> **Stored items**
-*-*-

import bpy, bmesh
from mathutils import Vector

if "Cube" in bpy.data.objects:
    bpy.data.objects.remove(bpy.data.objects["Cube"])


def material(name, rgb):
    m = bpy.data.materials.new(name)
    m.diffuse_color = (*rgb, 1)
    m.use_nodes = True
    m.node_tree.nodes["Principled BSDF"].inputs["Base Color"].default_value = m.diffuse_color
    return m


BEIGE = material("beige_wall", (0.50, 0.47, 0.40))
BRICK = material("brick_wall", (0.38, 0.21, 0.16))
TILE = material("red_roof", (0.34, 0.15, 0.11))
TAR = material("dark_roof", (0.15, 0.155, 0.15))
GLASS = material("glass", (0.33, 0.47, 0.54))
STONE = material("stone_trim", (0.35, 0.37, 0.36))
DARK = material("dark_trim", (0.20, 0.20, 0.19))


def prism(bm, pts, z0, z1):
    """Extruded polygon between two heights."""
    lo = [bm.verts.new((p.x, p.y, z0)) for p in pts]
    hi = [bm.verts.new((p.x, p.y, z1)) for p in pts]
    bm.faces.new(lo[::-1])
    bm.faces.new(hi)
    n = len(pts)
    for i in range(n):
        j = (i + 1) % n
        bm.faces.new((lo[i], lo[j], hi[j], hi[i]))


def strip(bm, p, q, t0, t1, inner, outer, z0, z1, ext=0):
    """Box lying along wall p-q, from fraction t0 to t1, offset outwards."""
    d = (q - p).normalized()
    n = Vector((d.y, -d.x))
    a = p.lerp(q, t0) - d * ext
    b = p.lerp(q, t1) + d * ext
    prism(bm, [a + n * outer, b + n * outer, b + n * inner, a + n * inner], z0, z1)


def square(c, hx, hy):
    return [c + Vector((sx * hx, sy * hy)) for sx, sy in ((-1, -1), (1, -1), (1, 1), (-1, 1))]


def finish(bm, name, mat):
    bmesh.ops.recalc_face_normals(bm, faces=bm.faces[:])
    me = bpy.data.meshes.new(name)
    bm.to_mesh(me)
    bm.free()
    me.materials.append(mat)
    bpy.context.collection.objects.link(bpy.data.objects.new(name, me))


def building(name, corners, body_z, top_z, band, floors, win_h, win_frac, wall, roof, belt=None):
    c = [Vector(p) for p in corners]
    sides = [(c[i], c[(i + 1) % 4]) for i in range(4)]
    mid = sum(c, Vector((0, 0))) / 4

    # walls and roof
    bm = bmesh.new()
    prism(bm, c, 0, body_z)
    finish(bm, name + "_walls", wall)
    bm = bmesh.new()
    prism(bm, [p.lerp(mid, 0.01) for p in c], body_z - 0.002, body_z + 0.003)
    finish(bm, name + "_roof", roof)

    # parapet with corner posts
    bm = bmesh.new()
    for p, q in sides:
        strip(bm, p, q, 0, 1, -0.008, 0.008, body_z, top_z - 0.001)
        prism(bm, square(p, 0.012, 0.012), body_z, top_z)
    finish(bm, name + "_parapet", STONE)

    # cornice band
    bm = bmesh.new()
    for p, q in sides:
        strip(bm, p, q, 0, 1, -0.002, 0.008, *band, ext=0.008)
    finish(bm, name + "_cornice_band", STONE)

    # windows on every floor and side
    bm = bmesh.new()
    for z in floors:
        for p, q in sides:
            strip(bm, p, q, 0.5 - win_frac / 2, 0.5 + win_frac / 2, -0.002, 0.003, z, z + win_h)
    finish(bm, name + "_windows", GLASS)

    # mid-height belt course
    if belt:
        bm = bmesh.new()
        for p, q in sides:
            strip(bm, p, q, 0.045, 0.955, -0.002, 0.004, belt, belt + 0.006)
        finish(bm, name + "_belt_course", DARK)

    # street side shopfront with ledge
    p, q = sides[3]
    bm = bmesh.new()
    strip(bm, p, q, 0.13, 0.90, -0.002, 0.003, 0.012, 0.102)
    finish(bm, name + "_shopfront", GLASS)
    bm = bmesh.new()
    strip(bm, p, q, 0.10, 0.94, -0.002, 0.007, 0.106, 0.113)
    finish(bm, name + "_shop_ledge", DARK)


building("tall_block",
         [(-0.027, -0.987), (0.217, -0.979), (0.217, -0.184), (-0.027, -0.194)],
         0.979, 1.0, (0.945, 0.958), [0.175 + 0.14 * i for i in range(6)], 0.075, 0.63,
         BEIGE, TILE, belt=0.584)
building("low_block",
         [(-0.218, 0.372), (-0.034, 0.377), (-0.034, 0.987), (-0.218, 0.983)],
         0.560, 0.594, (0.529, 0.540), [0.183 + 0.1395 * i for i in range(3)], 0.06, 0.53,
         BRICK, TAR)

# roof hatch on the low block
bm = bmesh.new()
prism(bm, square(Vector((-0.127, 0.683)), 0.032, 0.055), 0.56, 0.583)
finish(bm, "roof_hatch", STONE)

-*-*-

> **What is being asked**
Quote the records from their first line to the line with "n = len(pts)", inclusive, without adding or dropping anything.

> **Problem solution**
import bpy, bmesh
from mathutils import Vector

if "Cube" in bpy.data.objects:
    bpy.data.objects.remove(bpy.data.objects["Cube"])


def material(name, rgb):
    m = bpy.data.materials.new(name)
    m.diffuse_color = (*rgb, 1)
    m.use_nodes = True
    m.node_tree.nodes["Principled BSDF"].inputs["Base Color"].default_value = m.diffuse_color
    return m


BEIGE = material("beige_wall", (0.50, 0.47, 0.40))
BRICK = material("brick_wall", (0.38, 0.21, 0.16))
TILE = material("red_roof", (0.34, 0.15, 0.11))
TAR = material("dark_roof", (0.15, 0.155, 0.15))
GLASS = material("glass", (0.33, 0.47, 0.54))
STONE = material("stone_trim", (0.35, 0.37, 0.36))
DARK = material("dark_trim", (0.20, 0.20, 0.19))


def prism(bm, pts, z0, z1):
    """Extruded polygon between two heights."""
    lo = [bm.verts.new((p.x, p.y, z0)) for p in pts]
    hi = [bm.verts.new((p.x, p.y, z1)) for p in pts]
    bm.faces.new(lo[::-1])
    bm.faces.new(hi)
    n = len(pts)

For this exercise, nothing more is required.